Davis, who had worked with Lee before in “School Daze,” and Dee are both extremely pleased with and proud of “Do the Right Thing.” They have had no fears, as were voiced after the film’s showings at the Cannes festival, that it might stir racial disturbances.
“When I read those stories,” Davis says, “I half thought that Spike is such a consummate promoter he might have planted those notions himself. But he is much too responsible. He has a wonderful earnestness and he takes his role seriously as a leadership figure.”
“He believes deeply that things can change,” Dee says. “The first function of art is to effect change. Later you can enjoy art for art’s sake, perhaps. But nothing really exists in isolation, and artists are providers of directions for change.”
Davis traces the positive role of art in black life back to slave times. “As we were gathered in slave pens and other awful places, some slaves were picked out because they had the art of cooking or could sing and dance. Those who could entertain the masters became the voices for those of us in the cold and dark. The artists began to represent us in various ways from the beginning.”
What drew Davis and Dee to “Do the Right Thing” was, Dee says, “that it was nice to be reminded of the possibility of hope, at a time when we’re on the verge of terrible cynicism. If you can’t find hope in young people, then where? That’s why Spike finds audiences in today’s market. He can speak to the soul’s anguish because he senses it.”
Davis says: “As in the Dylan Thomas poem, Spike is not one to go gently. He’s raging against racism and sexism, too. He’s come so far so fast he’s ahead of himself. He senses and intuits things, his finger is on the pulse; he knows things he hasn’t actually experienced himself.”
Lee has also, Davis and Dee feel, been the model of a responsible film maker. “He paid off his investors in his first film immediately, no juggling of the books, no messing about.” (Their actor son was one of the investors.)
On “Do the Right Thing” Lee bent and broke union rules to employ as many newcomers as he could, to break the Catch-22 that has bedeviled minorities in the film industry: no jobs without experience, but no experience without work.
Davis himself was one of the architects of what looked to be a major opening-up of the industry. In 1970 he directed and co-authored “Cotton Comes to Harlem,” which became the first major crossover film, so-called: a black-themed film with great appeal to the white audience.
The success of “Cotton” led to a bandwagon of black films, which, however, degenerated to what became known as blacksploitation fare, finally unpalatable to either black or white audiences. The gains blacks had made on both sides of the camera came to a sudden halt.

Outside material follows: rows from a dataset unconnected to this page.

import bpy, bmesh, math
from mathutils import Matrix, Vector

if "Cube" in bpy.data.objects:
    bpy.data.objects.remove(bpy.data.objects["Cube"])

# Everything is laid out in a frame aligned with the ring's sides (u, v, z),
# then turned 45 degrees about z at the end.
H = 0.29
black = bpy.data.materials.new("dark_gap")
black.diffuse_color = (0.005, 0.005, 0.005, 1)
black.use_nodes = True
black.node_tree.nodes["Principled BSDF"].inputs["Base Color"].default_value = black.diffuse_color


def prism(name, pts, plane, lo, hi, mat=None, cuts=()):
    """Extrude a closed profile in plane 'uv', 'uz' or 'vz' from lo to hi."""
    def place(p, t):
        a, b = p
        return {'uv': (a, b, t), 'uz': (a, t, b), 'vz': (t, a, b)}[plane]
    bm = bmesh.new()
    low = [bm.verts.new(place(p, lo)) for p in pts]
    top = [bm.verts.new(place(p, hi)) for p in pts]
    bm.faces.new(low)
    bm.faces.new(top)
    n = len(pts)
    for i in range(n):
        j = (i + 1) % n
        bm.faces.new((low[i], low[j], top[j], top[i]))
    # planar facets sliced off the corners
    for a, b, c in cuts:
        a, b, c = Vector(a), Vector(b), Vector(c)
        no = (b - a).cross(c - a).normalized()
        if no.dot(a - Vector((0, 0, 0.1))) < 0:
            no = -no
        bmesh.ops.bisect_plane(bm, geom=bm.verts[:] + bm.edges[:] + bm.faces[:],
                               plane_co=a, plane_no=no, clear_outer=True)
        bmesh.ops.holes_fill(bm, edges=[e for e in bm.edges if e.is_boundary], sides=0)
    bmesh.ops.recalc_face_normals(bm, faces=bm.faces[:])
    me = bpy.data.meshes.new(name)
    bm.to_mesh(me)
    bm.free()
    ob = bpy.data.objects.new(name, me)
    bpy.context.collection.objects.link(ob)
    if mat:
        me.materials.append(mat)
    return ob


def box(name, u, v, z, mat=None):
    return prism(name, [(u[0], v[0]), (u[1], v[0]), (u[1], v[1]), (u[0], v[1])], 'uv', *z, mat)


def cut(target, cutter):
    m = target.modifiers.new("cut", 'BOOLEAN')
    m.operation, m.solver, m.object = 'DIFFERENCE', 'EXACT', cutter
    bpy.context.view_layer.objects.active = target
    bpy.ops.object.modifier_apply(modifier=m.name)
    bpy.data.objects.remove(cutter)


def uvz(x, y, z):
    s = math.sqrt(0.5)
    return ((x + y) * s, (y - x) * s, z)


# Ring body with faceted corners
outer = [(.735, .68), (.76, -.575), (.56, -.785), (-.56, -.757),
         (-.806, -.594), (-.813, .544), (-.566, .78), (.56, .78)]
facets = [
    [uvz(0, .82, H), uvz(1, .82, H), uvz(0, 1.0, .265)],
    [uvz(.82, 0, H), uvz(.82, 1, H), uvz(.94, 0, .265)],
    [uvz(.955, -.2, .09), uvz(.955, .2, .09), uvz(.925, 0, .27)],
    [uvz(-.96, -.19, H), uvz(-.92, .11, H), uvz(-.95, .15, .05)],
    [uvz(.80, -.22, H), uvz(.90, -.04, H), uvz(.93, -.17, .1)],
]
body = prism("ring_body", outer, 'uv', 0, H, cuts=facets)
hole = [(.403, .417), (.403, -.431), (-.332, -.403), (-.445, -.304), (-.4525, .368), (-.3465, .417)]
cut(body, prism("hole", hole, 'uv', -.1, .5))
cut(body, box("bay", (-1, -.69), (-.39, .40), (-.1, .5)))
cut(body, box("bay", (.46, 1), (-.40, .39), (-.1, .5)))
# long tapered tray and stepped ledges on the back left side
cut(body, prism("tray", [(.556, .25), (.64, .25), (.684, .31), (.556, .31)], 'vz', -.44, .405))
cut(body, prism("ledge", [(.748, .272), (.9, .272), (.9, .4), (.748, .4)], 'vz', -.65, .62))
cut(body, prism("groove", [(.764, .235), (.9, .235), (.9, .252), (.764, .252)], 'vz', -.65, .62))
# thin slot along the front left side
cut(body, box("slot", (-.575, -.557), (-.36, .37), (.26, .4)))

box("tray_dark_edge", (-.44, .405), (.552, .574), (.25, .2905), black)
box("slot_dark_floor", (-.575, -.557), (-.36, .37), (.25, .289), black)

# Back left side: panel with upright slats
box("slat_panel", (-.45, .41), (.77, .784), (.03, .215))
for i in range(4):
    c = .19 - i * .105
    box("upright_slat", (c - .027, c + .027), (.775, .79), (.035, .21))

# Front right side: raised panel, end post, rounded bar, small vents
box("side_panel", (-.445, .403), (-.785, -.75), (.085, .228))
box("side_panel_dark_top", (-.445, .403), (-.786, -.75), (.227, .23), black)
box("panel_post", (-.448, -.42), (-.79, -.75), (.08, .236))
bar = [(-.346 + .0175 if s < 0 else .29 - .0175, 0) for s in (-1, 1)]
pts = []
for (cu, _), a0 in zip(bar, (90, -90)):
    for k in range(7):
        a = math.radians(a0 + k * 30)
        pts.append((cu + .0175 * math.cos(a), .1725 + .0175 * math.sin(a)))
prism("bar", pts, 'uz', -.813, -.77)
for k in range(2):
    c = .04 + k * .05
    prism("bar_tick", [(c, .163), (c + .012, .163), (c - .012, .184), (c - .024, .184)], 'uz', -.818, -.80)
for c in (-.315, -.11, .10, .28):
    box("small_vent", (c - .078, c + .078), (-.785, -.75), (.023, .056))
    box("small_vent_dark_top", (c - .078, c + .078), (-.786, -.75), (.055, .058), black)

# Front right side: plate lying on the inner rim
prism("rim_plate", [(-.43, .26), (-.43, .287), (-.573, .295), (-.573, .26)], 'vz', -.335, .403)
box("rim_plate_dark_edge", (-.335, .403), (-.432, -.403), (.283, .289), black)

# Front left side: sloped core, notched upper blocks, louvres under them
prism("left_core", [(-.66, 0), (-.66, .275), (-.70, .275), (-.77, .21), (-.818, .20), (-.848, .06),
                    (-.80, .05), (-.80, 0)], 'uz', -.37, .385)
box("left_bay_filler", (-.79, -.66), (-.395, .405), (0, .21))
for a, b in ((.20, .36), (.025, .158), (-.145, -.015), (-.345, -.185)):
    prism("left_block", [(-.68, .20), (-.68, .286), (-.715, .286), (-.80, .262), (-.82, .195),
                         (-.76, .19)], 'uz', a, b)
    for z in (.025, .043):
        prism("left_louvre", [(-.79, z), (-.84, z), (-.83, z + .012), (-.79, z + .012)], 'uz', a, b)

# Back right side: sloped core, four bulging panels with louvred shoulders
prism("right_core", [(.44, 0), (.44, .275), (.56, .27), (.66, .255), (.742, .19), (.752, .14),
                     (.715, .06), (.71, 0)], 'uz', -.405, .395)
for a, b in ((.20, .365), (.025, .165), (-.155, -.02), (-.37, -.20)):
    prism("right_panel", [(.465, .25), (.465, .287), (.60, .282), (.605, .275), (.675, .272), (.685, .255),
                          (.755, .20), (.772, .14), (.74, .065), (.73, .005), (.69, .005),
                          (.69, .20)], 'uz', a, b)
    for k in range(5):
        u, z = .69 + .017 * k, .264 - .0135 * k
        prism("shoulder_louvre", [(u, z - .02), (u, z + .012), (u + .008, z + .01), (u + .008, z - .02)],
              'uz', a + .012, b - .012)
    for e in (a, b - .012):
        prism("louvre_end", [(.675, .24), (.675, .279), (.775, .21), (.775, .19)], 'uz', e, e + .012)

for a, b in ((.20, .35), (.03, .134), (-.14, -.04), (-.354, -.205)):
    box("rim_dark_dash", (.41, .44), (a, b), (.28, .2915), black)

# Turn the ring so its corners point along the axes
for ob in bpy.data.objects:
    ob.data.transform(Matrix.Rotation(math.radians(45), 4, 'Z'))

Only in more recent years, with the rise of Richard Pryor, Eddie Murphy and now film makers like Robert Townsend and Lee himself, does the crossover audience appear to have been rediscovered by Hollywood. The significance of “Do the Right Thing” is that, in Davis’s view, “It’s even-handed,” descriptive and compassionate, tragicomic, strong but not exploitative.
“In his treatment of Sal (the Danny Aiello character) and his family, Spike wanted us to know about them as human beings,” says Davis.
Among the many black characters caught in cameo, three black men, watching the parade go by and caustically aware of their economic impotence, became a kind of slangy chorus, rendering their bitterness as bitter comedy.
Lee has muted nothing, yet achieved an uncommon lyrical realism, harsh but chastening. “It will get people to talking and thinking,” Dee says. “And feeling.”